Start of Records for the task

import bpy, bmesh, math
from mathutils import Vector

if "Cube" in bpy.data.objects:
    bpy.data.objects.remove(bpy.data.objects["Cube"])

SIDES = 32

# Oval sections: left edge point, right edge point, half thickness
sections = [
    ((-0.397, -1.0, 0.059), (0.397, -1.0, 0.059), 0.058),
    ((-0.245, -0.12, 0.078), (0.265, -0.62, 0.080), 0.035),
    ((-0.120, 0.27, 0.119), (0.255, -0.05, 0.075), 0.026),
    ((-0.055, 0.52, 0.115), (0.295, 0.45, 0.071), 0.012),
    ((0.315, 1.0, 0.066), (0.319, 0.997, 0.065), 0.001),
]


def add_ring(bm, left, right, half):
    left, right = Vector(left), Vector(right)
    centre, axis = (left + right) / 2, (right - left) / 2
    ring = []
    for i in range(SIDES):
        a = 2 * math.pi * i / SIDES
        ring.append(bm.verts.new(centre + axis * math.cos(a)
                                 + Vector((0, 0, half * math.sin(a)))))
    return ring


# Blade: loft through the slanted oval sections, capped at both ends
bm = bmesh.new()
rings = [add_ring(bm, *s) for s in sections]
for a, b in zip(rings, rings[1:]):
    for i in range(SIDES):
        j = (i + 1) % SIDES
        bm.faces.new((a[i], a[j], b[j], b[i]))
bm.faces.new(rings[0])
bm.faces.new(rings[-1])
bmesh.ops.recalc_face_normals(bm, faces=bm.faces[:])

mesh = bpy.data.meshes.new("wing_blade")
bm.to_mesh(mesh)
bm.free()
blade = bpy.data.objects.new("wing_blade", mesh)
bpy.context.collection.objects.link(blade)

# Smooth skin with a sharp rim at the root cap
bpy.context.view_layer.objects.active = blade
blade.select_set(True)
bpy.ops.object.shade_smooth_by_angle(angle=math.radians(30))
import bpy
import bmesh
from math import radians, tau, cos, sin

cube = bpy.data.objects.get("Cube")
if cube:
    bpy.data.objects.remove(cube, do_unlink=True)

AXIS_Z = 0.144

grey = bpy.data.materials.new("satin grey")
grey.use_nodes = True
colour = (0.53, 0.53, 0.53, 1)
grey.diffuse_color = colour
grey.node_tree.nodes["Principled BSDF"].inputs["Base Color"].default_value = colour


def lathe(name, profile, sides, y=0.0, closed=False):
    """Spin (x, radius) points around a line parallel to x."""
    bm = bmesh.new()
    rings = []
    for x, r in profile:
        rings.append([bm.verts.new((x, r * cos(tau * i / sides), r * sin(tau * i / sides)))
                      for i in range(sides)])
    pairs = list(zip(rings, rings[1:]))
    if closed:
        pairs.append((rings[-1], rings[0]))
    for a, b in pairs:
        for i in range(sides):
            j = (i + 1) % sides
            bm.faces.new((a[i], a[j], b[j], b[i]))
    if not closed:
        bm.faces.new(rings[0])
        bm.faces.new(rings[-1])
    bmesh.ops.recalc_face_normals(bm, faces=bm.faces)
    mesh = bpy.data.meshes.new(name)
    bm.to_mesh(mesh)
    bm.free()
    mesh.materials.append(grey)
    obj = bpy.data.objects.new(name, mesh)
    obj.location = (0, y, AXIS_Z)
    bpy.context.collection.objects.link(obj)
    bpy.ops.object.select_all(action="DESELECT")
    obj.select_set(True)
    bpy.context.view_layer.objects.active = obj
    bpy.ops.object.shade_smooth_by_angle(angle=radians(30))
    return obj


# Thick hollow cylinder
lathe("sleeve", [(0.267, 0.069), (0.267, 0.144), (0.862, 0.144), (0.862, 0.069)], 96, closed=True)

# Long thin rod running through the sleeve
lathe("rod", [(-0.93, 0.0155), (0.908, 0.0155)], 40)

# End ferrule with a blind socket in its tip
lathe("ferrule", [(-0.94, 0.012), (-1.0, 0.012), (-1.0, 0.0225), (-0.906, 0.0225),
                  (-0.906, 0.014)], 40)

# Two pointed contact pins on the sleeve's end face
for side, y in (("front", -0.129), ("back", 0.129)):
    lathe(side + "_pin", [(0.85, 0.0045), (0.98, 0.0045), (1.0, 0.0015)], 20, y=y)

End of Records for the task

Write out again, exactly, the lines from the start of the entries up to and including the one with "grey.use_nodes = True". Nothing else belongs in the reply.

= Result below =
import bpy, bmesh, math
from mathutils import Vector

if "Cube" in bpy.data.objects:
    bpy.data.objects.remove(bpy.data.objects["Cube"])

SIDES = 32

# Oval sections: left edge point, right edge point, half thickness
sections = [
    ((-0.397, -1.0, 0.059), (0.397, -1.0, 0.059), 0.058),
    ((-0.245, -0.12, 0.078), (0.265, -0.62, 0.080), 0.035),
    ((-0.120, 0.27, 0.119), (0.255, -0.05, 0.075), 0.026),
    ((-0.055, 0.52, 0.115), (0.295, 0.45, 0.071), 0.012),
    ((0.315, 1.0, 0.066), (0.319, 0.997, 0.065), 0.001),
]


def add_ring(bm, left, right, half):
    left, right = Vector(left), Vector(right)
    centre, axis = (left + right) / 2, (right - left) / 2
    ring = []
    for i in range(SIDES):
        a = 2 * math.pi * i / SIDES
        ring.append(bm.verts.new(centre + axis * math.cos(a)
                                 + Vector((0, 0, half * math.sin(a)))))
    return ring


# Blade: loft through the slanted oval sections, capped at both ends
bm = bmesh.new()
rings = [add_ring(bm, *s) for s in sections]
for a, b in zip(rings, rings[1:]):
    for i in range(SIDES):
        j = (i + 1) % SIDES
        bm.faces.new((a[i], a[j], b[j], b[i]))
bm.faces.new(rings[0])
bm.faces.new(rings[-1])
bmesh.ops.recalc_face_normals(bm, faces=bm.faces[:])

mesh = bpy.data.meshes.new("wing_blade")
bm.to_mesh(mesh)
bm.free()
blade = bpy.data.objects.new("wing_blade", mesh)
bpy.context.collection.objects.link(blade)

# Smooth skin with a sharp rim at the root cap
bpy.context.view_layer.objects.active = blade
blade.select_set(True)
bpy.ops.object.shade_smooth_by_angle(angle=math.radians(30))
import bpy
import bmesh
from math import radians, tau, cos, sin

cube = bpy.data.objects.get("Cube")
if cube:
    bpy.data.objects.remove(cube, do_unlink=True)

AXIS_Z = 0.144

grey = bpy.data.materials.new("satin grey")
grey.use_nodes = True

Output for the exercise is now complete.